● Problem description
Below are records to reproduce in full; copy them exactly but keep the pictures out.

● Recorded data
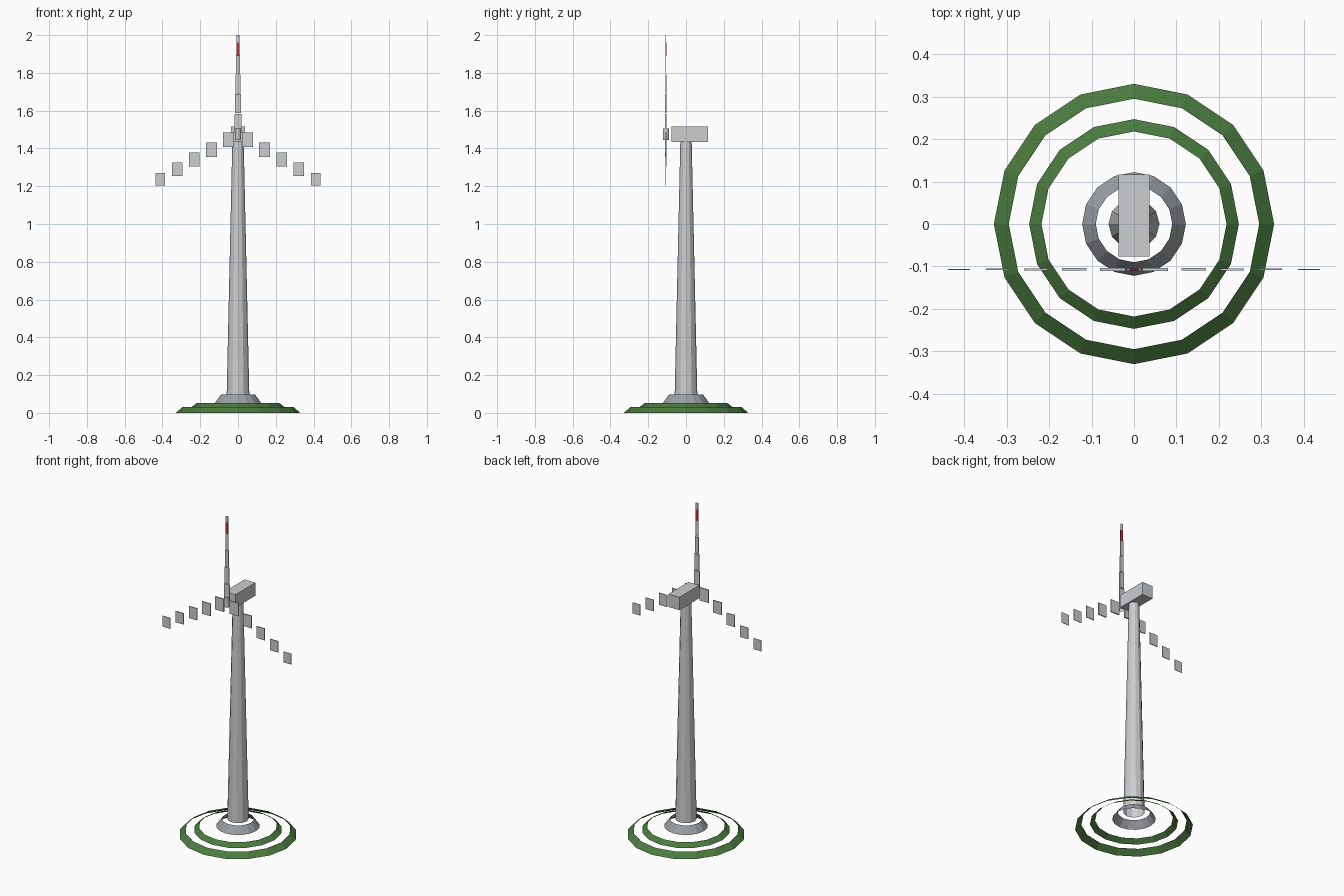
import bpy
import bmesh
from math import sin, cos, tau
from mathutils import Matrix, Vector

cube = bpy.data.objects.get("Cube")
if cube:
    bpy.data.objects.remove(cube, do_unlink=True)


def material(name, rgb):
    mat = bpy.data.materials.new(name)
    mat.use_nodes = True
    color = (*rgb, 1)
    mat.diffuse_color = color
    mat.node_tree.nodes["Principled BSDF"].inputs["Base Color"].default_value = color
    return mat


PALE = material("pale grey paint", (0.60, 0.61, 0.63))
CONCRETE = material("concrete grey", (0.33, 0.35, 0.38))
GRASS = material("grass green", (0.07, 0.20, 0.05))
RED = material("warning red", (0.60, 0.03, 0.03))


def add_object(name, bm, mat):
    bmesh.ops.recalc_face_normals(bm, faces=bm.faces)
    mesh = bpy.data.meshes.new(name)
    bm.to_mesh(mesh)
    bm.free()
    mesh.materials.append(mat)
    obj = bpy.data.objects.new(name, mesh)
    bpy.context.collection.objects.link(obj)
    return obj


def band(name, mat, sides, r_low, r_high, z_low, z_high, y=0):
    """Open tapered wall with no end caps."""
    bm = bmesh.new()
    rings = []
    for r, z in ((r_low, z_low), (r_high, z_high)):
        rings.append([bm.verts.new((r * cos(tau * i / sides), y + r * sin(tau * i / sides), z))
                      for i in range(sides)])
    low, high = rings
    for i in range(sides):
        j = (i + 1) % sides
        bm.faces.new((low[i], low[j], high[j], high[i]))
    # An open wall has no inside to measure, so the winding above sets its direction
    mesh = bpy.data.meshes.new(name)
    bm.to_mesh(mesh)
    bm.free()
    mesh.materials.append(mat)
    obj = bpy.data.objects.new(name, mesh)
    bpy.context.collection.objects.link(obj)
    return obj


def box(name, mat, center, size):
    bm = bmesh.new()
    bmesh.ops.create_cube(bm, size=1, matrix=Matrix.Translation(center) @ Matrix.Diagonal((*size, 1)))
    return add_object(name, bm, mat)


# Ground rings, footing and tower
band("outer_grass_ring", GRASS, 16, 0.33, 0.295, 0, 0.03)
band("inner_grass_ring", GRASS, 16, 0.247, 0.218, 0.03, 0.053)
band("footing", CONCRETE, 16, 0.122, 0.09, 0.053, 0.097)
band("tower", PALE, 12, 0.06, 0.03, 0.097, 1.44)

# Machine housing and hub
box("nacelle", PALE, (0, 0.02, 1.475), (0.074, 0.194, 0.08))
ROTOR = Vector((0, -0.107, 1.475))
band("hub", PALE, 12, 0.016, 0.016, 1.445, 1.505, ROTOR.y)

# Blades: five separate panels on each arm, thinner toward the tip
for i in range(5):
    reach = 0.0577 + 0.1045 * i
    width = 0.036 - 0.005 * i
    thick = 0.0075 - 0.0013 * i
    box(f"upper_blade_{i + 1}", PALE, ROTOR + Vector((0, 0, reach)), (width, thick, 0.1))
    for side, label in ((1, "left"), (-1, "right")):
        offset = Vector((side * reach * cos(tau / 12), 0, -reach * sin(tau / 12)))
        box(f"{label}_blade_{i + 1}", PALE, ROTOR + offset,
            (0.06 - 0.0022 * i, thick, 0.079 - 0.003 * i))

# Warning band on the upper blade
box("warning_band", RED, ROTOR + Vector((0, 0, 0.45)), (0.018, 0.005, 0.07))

● Written answer
import bpy
import bmesh
from math import sin, cos, tau
from mathutils import Matrix, Vector

cube = bpy.data.objects.get("Cube")
if cube:
    bpy.data.objects.remove(cube, do_unlink=True)


def material(name, rgb):
    mat = bpy.data.materials.new(name)
    mat.use_nodes = True
    color = (*rgb, 1)
    mat.diffuse_color = color
    mat.node_tree.nodes["Principled BSDF"].inputs["Base Color"].default_value = color
    return mat


PALE = material("pale grey paint", (0.60, 0.61, 0.63))
CONCRETE = material("concrete grey", (0.33, 0.35, 0.38))
GRASS = material("grass green", (0.07, 0.20, 0.05))
RED = material("warning red", (0.60, 0.03, 0.03))


def add_object(name, bm, mat):
    bmesh.ops.recalc_face_normals(bm, faces=bm.faces)
    mesh = bpy.data.meshes.new(name)
    bm.to_mesh(mesh)
    bm.free()
    mesh.materials.append(mat)
    obj = bpy.data.objects.new(name, mesh)
    bpy.context.collection.objects.link(obj)
    return obj


def band(name, mat, sides, r_low, r_high, z_low, z_high, y=0):
    """Open tapered wall with no end caps."""
    bm = bmesh.new()
    rings = []
    for r, z in ((r_low, z_low), (r_high, z_high)):
        rings.append([bm.verts.new((r * cos(tau * i / sides), y + r * sin(tau * i / sides), z))
                      for i in range(sides)])
    low, high = rings
    for i in range(sides):
        j = (i + 1) % sides
        bm.faces.new((low[i], low[j], high[j], high[i]))
    # An open wall has no inside to measure, so the winding above sets its direction
    mesh = bpy.data.meshes.new(name)
    bm.to_mesh(mesh)
    bm.free()
    mesh.materials.append(mat)
    obj = bpy.data.objects.new(name, mesh)
    bpy.context.collection.objects.link(obj)
    return obj


def box(name, mat, center, size):
    bm = bmesh.new()
    bmesh.ops.create_cube(bm, size=1, matrix=Matrix.Translation(center) @ Matrix.Diagonal((*size, 1)))
    return add_object(name, bm, mat)


# Ground rings, footing and tower
band("outer_grass_ring", GRASS, 16, 0.33, 0.295, 0, 0.03)
band("inner_grass_ring", GRASS, 16, 0.247, 0.218, 0.03, 0.053)
band("footing", CONCRETE, 16, 0.122, 0.09, 0.053, 0.097)
band("tower", PALE, 12, 0.06, 0.03, 0.097, 1.44)

# Machine housing and hub
box("nacelle", PALE, (0, 0.02, 1.475), (0.074, 0.194, 0.08))
ROTOR = Vector((0, -0.107, 1.475))
band("hub", PALE, 12, 0.016, 0.016, 1.445, 1.505, ROTOR.y)

# Blades: five separate panels on each arm, thinner toward the tip
for i in range(5):
    reach = 0.0577 + 0.1045 * i
    width = 0.036 - 0.005 * i
    thick = 0.0075 - 0.0013 * i
    box(f"upper_blade_{i + 1}", PALE, ROTOR + Vector((0, 0, reach)), (width, thick, 0.1))
    for side, label in ((1, "left"), (-1, "right")):
        offset = Vector((side * reach * cos(tau / 12), 0, -reach * sin(tau / 12)))
        box(f"{label}_blade_{i + 1}", PALE, ROTOR + offset,
            (0.06 - 0.0022 * i, thick, 0.079 - 0.003 * i))

# Warning band on the upper blade
box("warning_band", RED, ROTOR + Vector((0, 0, 0.45)), (0.018, 0.005, 0.07))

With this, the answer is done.